This begs the question how do you go about scaling agile in practice, and this is where the Agile Scaling Model (ASM) comes in to play. The ASM is a contextual framework which defines a roadmap to effectively adopt and tailor agile strategies to meet the unique challenges faced by a system delivery team. Mainstream agile development processes and practices, of which there are many, have certainly garnered a lot of attention in recent years. They’ve motivated the IT community to pause and consider new ways of working, and many organizations have adopted and been successful with them. However, these mainstream strategies, such as Scrum or Agile Modeling (AM), are never sufficient on their own – as a result organizations must combine and tailor them to address the full delivery lifecycle. When doing so the smarter organizations bring a bit more discipline to the table, even more so than what is required by core agile processes themselves, to address governance and risk.

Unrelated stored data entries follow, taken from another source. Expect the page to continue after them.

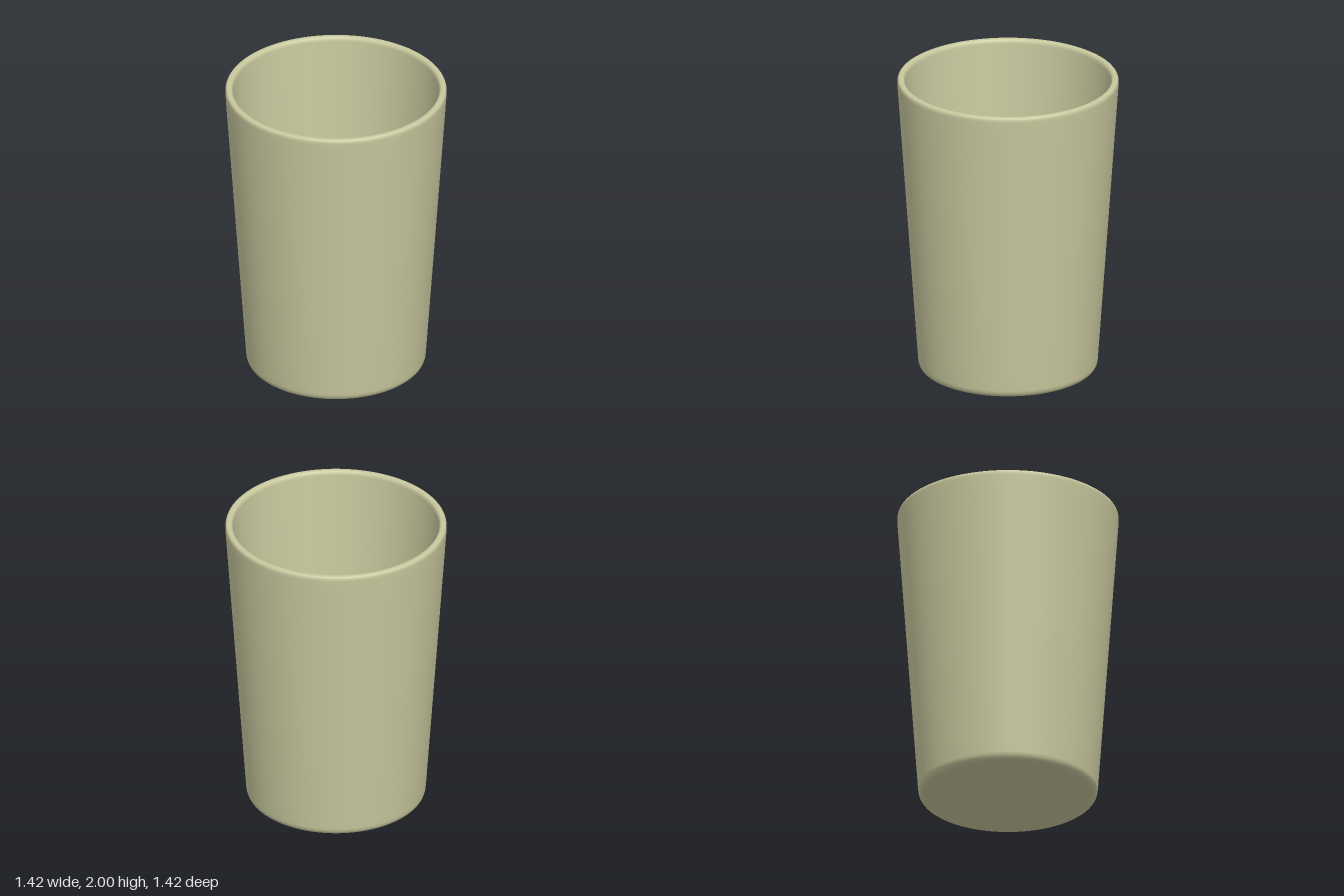
import * as THREE from 'three';

// Rounded corner from a to b, pulled toward corner c
function fillet(a, c, b, steps = 8) {
  return new THREE.QuadraticBezierCurve(
    new THREE.Vector2(...a), new THREE.Vector2(...c), new THREE.Vector2(...b)
  ).getPoints(steps);
}

export function createModel() {
  const group = new THREE.Group();
  group.name = 'cup';

  // Closed wall section: underside, outer wall, rim, inner wall, inner floor
  const profile = [
    new THREE.Vector2(0, 0),
    new THREE.Vector2(0.25, 0.004),
    new THREE.Vector2(0.45, 0.013),
    ...fillet([0.52, 0.017], [0.57, 0.02], [0.575, 0.07]),
    new THREE.Vector2(0.58, 0.14),
    new THREE.Vector2(0.704, 1.9),
    ...fillet([0.708, 1.965], [0.711, 2], [0.69, 2], 6),
    ...fillet([0.68, 2], [0.662, 2], [0.659, 1.97], 6),
    new THREE.Vector2(0.655, 1.9),
    new THREE.Vector2(0.536, 0.18),
    ...fillet([0.532, 0.12], [0.528, 0.065], [0.48, 0.063]),
    new THREE.Vector2(0.4, 0.06),
    new THREE.Vector2(0, 0.05),
  ];

  const body = new THREE.Mesh(
    new THREE.LatheGeometry(profile, 96),
    new THREE.MeshStandardMaterial({ color: 0xc8c89e })
  );
  body.name = 'cupBody';
  group.add(body);
  return group;
}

The first step in scaling agile approaches is to move from partial methods to a full-fledged delivery process, examples of such include Disciplined Agile Delivery (DAD) and Harmony/ESW – the DAD process framework focuses on information technology (IT) projects whereas Harmony/ESW focuses on systems engineering projects. These methods provide end-to-end advice, from project initiation to releasing your solution into the marketplace, for applying agile strategies effectively. Disciplined agile methods explicitly include agile/lean governance strategies which enable them to work within the overall IT organizational ecosystem. Finally, disciplined methods explicitly go beyond the narrow focus of software to address solution delivery, which includes software, hardware, business process improvement, organizational improvement, and other important issues. Agile applies to far more than just software development.
To get a feel for what I’m getting at, compare the Scrum construction lifecycle of Figure 1 with the DAD lifecycle of Figure 2. You can see how the DAD lifecycle extends the Scrum lifecycle to address the full solution delivery effort. I’ve run into numerous organizations around the world that have developed something very similar to Figure 2, yet it’s been very rare to find organizations that thought to go looking around on the Web for this sort of thing. Regardless, I think it’s fairly safe to predict that organizations will continue to apply agile strategies across the full delivery lifecycle in 2011 and beyond, and not just to construction.
Figure 1. The Scrum construction lifecycle.
Figure 2. The Disciplined Agile Delivery (DAD) lifecycle.
Once you have experience with applying agile across the full delivery lifecycle, the second step to scaling agile is to address the degree of complexity faced by your solution delivery teams. A lot of the mainstream agile advice is oriented towards small, co-located teams developing relatively straightforward systems. But once your team grows, or becomes distributed, or you find yourself working on a system that isn’t so straightforward,